Author: Pattie Walsh, Partner, Bird & Bird | Date: 10 Aug 2016

Employers need to understand the legal framework in place to prevent dangerously long office hours, says Pattie Walsh

Pattie WalshThe international press has been covering the tragic story of a 34-year-old Japanese man who killed himself after working more than 90 hours a week on a sustained basis. In Japan, the idea of death through overwork is an acknowledged concept known as karoshi. Tragic stories of this sort regularly appear both inside and outside the country.
However, the issue of long working hours and a lack of staff taking holidays and leave is not just an issue in Japan. In other parts of Asia, the ‘long hours’ culture is also prevalent. Staff in Hong Kong are said to work on average the longest hours in the Asia-Pacific region. A UBS survey earlier this year revealed that Hong Kong employees have the longest working week out of employees in 71 cities around the world. They clock up an average of 50.1 hours per week, which is far above the average in Paris (30.8 hours) and even the 39.4 hours averaged in Shanghai.
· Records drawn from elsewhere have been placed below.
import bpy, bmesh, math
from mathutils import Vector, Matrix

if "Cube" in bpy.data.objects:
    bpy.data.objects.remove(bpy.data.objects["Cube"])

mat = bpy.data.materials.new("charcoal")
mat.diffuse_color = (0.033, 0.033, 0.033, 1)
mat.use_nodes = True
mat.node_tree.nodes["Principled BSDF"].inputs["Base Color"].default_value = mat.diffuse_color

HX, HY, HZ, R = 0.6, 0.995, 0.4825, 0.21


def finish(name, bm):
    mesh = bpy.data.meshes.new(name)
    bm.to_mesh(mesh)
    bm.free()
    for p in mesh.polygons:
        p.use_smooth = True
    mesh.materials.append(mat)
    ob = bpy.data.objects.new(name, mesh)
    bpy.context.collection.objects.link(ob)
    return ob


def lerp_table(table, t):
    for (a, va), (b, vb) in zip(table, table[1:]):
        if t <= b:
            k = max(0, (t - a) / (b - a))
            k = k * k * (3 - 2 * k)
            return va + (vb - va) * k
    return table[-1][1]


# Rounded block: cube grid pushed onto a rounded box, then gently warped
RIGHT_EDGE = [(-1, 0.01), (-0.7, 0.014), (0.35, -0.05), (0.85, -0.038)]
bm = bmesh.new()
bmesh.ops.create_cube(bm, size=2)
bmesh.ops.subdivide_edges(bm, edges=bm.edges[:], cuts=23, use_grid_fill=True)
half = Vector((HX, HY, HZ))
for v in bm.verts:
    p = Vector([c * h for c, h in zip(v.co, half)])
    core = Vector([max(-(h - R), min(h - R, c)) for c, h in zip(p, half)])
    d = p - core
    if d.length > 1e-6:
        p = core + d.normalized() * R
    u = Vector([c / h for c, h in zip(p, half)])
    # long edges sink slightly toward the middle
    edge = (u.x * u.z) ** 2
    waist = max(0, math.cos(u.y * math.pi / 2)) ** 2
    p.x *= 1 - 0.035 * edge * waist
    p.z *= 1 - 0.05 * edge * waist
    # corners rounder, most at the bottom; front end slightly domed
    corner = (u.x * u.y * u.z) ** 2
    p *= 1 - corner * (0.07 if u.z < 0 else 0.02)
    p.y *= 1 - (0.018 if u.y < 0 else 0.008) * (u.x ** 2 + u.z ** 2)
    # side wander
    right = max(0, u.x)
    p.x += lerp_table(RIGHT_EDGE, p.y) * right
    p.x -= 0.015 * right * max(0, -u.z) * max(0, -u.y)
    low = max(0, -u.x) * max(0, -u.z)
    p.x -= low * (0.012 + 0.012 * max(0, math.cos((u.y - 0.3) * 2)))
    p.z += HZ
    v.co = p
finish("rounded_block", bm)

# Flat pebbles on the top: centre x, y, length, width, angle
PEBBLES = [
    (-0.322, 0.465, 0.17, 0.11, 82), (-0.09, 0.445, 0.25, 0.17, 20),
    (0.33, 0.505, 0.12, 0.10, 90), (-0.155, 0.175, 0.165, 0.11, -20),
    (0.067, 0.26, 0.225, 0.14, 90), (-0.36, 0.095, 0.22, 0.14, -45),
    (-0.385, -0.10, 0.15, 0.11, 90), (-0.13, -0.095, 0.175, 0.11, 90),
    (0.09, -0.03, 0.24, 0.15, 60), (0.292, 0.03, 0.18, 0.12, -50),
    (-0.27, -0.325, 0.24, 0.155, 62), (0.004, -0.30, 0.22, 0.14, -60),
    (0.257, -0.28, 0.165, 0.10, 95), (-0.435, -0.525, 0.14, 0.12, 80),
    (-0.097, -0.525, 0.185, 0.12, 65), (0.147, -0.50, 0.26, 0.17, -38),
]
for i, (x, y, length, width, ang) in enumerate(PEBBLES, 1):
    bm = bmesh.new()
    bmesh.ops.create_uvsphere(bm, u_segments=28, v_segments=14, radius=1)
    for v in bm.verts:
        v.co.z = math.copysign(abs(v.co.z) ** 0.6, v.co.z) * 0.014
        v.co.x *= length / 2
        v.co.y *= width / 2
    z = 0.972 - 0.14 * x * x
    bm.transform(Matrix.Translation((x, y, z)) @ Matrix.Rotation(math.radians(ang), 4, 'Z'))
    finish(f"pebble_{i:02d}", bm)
This may lead to the assumption that Asia does not have developed labour laws and that staff are working in an unregulated legal environment. However, that assumption is far from accurate.
Japan has in place developed labour laws and is one of the more regulated countries in Asia in this area. Japanese law states that employers who engage 10 or more individuals are required to establish work rules. These negotiated rules should cover areas such as working start and finish time, breaks, rest days and leave. These rules then become part of the contractual arrangement between the employee and the organisation.
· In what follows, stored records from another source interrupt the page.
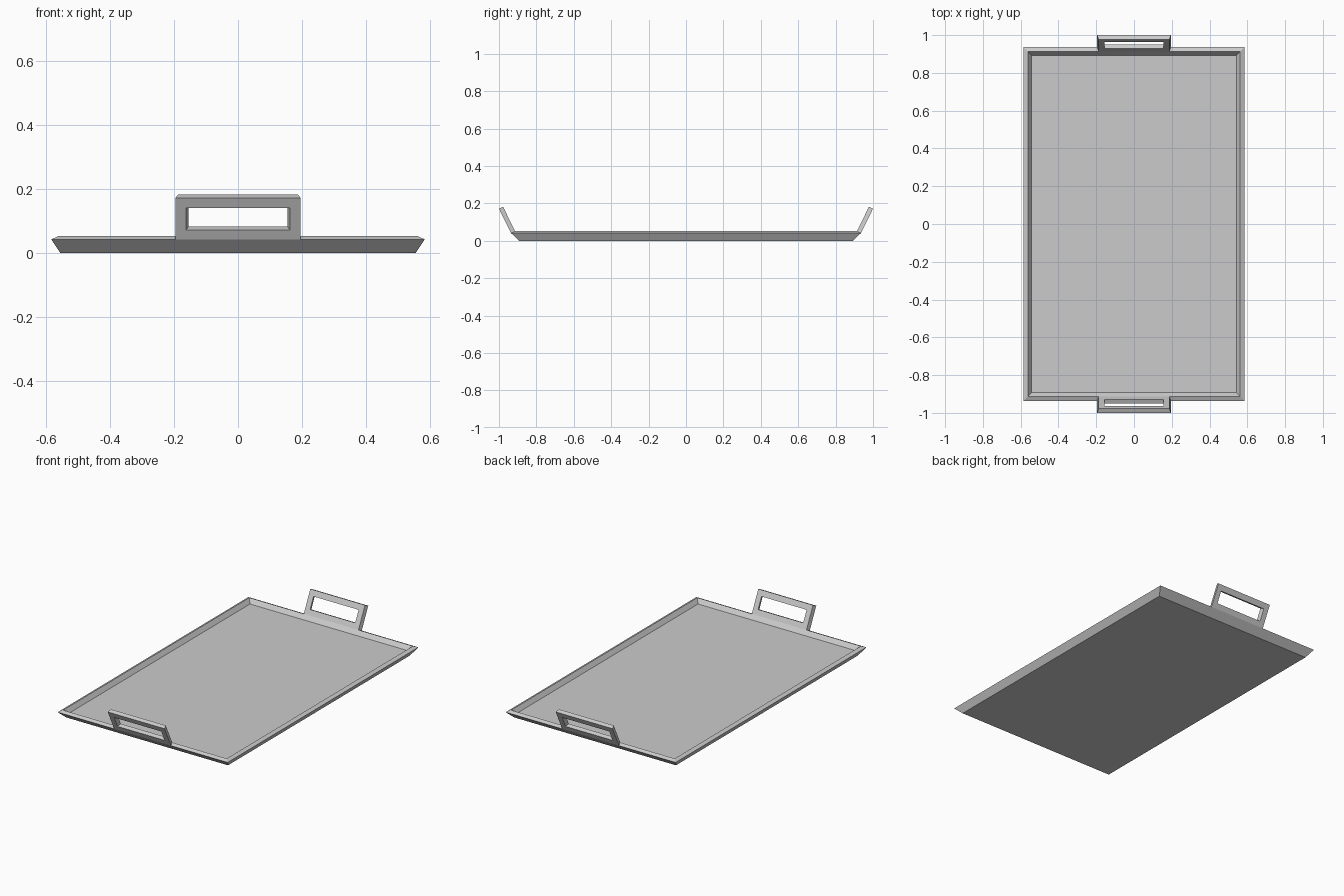
import bpy
import bmesh
import math

cube = bpy.data.objects.get("Cube")
if cube:
    bpy.data.objects.remove(cube, do_unlink=True)

GREY = (0.6, 0.6, 0.6, 1.0)
metal = bpy.data.materials.new("grey metal")
metal.use_nodes = True
metal.diffuse_color = GREY
metal.node_tree.nodes["Principled BSDF"].inputs["Base Color"].default_value = GREY


def loft(name, rings, closed):
    """Skin a series of four-cornered rings; cap the ends or close the loop."""
    bm = bmesh.new()
    loops = [[bm.verts.new(p) for p in ring] for ring in rings]
    pairs = list(zip(loops, loops[1:]))
    if closed:
        pairs.append((loops[-1], loops[0]))
    else:
        bm.faces.new(loops[0])
        bm.faces.new(loops[-1])
    for a, b in pairs:
        for i in range(4):
            j = (i + 1) % 4
            bm.faces.new((a[i], a[j], b[j], b[i]))
    bmesh.ops.recalc_face_normals(bm, faces=bm.faces)
    mesh = bpy.data.meshes.new(name)
    bm.to_mesh(mesh)
    bm.free()
    mesh.materials.append(metal)
    obj = bpy.data.objects.new(name, mesh)
    bpy.context.collection.objects.link(obj)
    return obj


def rectangle(x, y, z):
    return [(-x, -y, z), (x, -y, z), (x, y, z), (-x, y, z)]


# Tray: underside, outer lip, inner lip, sunken floor
loft("tray", [rectangle(0.556, 0.892, 0.0),
              rectangle(0.584, 0.936, 0.042),
              rectangle(0.562, 0.914, 0.052),
              rectangle(0.543, 0.893, 0.026)], closed=False)

# Handles: sloping frames that rise outward from the lip at each end
FOOT_Y, FOOT_Z, LEAN = 0.936, 0.042, 0.492


def handle_ring(side, half_width, low, high, inner):
    """Rectangle on the outer or inner plane of a leaning handle."""
    dy, dz = (-0.022, 0.01) if inner else (0, 0)
    x = half_width - (0.007 if inner else 0)
    corners = [(-x, low), (x, low), (x, high), (-x, high)]
    return [(px, side * (FOOT_Y + (z - FOOT_Z) * LEAN + dy), z + dz)
            for px, z in corners]


for name, side in (("front_handle", -1), ("back_handle", 1)):
    frame = (0.195, FOOT_Z, 0.172)
    opening = (0.162, 0.072, 0.14)
    loft(name, [handle_ring(side, *frame, False),
                handle_ring(side, *frame, True),
                handle_ring(side, *opening, True),
                handle_ring(side, *opening, False)], closed=True)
The legislation in Japan also provides that an employer cannot require employees to work for more than eight hours a day or 40 hours per week. Although it is possible to extend these hours, it requires a labour management agreement with either a labour union or an employee representative – and then the usual maximum extension is 45 hours per month.
While Hong Kong does not currently have any limit on working hours, it has been looking at this issue and has established a Standard Working Hours Committee. A detailed public consultation concluded on 24 July and it remains to be seen how the results of that process will be acted upon. However, while there is currently no local cap on working hours in Hong Kong, there are detailed minimum protections providing employees with a statutory rest day every week, 12 statutory holidays each year and annual leave of between seven and 14 days depending on the length of service.
The issue of overworking is clearly not addressed simply by putting in place more legal rules. The individuals who work themselves to death are invariably entitled to take time away from the office and lead a more balanced working life, but they choose not to.
It seems clear that the situation will only be addressed by changing the fundamental culture within the individual's organisation. There needs to be a positive shift to make it unacceptable for the individual to work excessive hours; not least because it is highly unlikely to be in the best interests of the organisation in the longer term. However, as with all cultural changes, the drive must come from the top. The way employees are recognised, rewarded and promoted must also reflect the same message. Without a concerted effort to alter the expectations of the leaders and managers working with an employee and, critically, the expectations of the individual him or herself, it is possible more tragic deaths could occur.
Pattie Walsh is a partner at international law firm Bird & Bird.